- Economic divisions. In many, too many, places in the US, there are economic boundaries to getting the service, care, and educational materials needed. This is seen in surprising places, such as hospitals. (See the next bullet point.)
- Institutional support. Black women report a lack of support to breastfeed by medical institutions that serve their communities, even from nurses, pediatricians, and lactation professionals in hospital settings.
- Health differences. The sad fact is that access to prenatal care and health care in general for African American women in the United States is dismal, and it is a problem that spirals. Birth outcomes have a major impact on breastfeeding outcomes, yet African Americans have greater rates of Gestational Diabetes and hypertension, which then translates to childhood obesity rates, SUIDS & SIDS, and asthma. Many cite the reasons behind these health issues as going back to economics: access to food, housing issues, and preventative medical care.
- Infant mortality. This is the worse statistic of all, and it is clear: African American infants die at twice the rate of their white counterparts, with higher rates of preterm birth, higher NICU stays, and lower birth weights.
At this point I want to apologize to Black Breastfeeding Week organizers, as this is not the Joyous Post idealized in this year’s awesome #BlackBFJoy theme. I’ll make it up to you tomorrow with a simply gorgeous breastfeeding photo story.
Today’s post was instead to explain, to educate, and to confirm the necessity of this week’s outreach. I sincerely hope you readers will pass along this knowledge to your own communities.
The idea is that when confronted with all of these factors, you can start to see a bigger picture. You can start to see how one person’s role can sadly cause a chain reaction of negative damage, yet also how one point of outreach could truly help a family, and therefore a child, a baby.
So how CAN YOU be one of those points of outreach and support?
Happily, Black Breastfeeding Week.org has also compiled a helpful list of events throughout the week.
Here’s a list that’s local to Cincinnati and the surrounding areas.

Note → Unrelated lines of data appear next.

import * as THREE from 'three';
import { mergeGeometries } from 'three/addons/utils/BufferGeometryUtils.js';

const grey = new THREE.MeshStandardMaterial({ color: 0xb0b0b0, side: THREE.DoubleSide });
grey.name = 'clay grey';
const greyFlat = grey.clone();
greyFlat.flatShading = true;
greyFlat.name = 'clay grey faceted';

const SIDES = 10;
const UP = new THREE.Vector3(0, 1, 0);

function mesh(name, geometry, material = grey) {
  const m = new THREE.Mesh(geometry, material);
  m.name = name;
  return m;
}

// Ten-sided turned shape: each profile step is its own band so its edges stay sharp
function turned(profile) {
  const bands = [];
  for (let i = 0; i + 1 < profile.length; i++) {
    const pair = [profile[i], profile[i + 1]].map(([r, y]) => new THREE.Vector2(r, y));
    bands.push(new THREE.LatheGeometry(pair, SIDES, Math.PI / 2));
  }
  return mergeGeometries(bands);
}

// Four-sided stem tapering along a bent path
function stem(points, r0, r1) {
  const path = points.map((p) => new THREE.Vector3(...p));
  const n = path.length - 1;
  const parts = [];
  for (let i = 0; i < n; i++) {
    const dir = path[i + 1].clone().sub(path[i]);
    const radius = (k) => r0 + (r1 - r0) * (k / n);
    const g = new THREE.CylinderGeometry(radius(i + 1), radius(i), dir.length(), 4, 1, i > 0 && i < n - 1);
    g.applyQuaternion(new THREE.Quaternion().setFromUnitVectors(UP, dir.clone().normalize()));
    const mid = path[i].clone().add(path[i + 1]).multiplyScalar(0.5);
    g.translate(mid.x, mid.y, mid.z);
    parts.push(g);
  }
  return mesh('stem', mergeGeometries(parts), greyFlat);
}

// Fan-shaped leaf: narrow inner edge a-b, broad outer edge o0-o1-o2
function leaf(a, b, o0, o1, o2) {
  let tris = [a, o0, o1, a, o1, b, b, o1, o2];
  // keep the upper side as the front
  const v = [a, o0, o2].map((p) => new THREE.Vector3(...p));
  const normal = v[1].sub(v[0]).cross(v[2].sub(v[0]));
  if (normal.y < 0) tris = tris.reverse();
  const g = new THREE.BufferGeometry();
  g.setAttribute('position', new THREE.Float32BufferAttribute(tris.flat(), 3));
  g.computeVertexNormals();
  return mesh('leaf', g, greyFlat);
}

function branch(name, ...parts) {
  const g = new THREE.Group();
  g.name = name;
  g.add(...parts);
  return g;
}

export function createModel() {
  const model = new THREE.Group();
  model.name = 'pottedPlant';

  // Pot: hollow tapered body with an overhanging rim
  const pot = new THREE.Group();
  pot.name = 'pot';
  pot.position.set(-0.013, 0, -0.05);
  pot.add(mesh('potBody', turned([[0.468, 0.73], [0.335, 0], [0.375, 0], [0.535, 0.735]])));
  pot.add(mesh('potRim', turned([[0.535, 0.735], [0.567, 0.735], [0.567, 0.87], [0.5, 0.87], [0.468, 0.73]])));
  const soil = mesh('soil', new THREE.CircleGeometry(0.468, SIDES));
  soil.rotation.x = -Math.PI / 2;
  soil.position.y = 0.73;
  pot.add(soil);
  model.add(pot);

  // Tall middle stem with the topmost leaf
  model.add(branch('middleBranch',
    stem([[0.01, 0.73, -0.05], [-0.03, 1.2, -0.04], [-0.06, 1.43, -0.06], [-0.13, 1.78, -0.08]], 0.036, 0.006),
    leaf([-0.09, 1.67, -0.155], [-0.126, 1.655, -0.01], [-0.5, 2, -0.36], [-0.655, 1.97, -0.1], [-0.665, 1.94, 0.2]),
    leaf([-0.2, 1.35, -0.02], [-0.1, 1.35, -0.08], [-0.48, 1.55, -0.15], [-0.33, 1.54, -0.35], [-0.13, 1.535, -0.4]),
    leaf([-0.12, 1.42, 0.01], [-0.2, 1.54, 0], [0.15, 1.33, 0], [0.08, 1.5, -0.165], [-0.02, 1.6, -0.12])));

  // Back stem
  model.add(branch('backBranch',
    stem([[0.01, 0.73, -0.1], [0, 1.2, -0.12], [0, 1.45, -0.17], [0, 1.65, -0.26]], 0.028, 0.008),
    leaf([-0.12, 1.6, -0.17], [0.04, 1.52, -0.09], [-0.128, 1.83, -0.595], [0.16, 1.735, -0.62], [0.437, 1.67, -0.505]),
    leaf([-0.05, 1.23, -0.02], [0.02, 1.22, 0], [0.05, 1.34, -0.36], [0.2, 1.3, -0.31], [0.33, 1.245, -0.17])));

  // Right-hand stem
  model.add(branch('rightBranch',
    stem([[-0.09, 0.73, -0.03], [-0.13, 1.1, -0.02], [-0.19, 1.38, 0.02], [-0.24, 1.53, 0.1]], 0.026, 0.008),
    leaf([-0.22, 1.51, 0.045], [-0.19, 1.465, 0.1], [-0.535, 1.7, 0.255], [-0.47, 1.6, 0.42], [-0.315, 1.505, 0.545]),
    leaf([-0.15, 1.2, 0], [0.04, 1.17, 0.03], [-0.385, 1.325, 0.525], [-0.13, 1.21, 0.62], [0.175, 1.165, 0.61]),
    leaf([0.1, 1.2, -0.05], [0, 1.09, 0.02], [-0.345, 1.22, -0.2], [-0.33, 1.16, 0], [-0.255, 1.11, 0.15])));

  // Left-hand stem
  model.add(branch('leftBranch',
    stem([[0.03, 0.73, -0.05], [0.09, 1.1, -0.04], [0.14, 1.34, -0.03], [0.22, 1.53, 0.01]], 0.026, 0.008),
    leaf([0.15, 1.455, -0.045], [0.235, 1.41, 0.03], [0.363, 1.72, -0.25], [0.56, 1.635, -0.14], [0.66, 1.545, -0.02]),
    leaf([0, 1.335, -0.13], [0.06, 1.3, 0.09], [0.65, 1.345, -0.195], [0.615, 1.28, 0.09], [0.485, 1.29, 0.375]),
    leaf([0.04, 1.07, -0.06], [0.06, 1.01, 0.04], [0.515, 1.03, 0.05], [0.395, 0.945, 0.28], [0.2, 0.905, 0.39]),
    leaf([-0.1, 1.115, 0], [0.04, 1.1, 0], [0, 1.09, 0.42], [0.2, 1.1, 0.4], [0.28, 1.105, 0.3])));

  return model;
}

Visit the text link above to see what might be in your area if you’re not in Cincy, Dayton, Hamilton, or Indiana!
IN ORDER OF DATE + TIME:
Dayton, OH – Presented by The Color of MILK
Event includes face painting, refreshments, raffles, meet & greet doulas, midwives, and lactation consultants.
Saturday, August 27th, 2:00-3:30PM
Location: Northwest Recreation Center, 1600 Princeton Dr, Dayton, OH 45406
Contact Denise Thomas, 937.212.5847, firstname.lastname@example.org
Cincinnati – Presented by TrinityOutreach
Lift Every Baby event, with free breast pumps, nursing bras, and milk storage supplies
Saturday, August 27th, 6:00PM
Location: Blue Rock Park, 3010 Blue Rock Road, Cincinnati, OH 45239
Contact Natashia Conner at 513.620.6455 with questions.
Indiana – Presented by Indiana Black Breastfeeding Coalition
Family, Food, Fun! Splash park for little ones!
Sunday, August 28th, 4:00-7:30PM
Contact Ryan Karim, email@example.com for information
Hamilton, OH – Presented by Butler County Breastfeeding Group and OEI/BCPRIM
Event is a prenatal birthing / breastfeeding class, childcare for women attending, and mother-led breastfeeding support group, along with access to African-American CLCs and IBCLCs.
Monday, August 29th, 6:30PM
Location: YWCA in Hamilton, OH
Contact Tara Ramsey, 513.705.9040, ext. 2 for more, or via firstname.lastname@example.org
Cincinnati, OH – presented by B.R.E.A.S.T. Friends (Black Breastfeeding Research, Education, Awareness & Support Taskforce) and the University of Cincinnati Medical Center
Wednesday, August 31st, 3:00PM
Location: UCMC Main building garden
Contact email@example.com for more
Also, check out BOOBS (Breastfeeding Outreach for Our Beautiful Sisters), a local non-profit in Cincinnati.
Post your photos to any of my social media sites and tag @blackbreastfeedingweek #BBW16 #BlackBFJoy!
Help be a catalyst for change with every effort to better outcomes.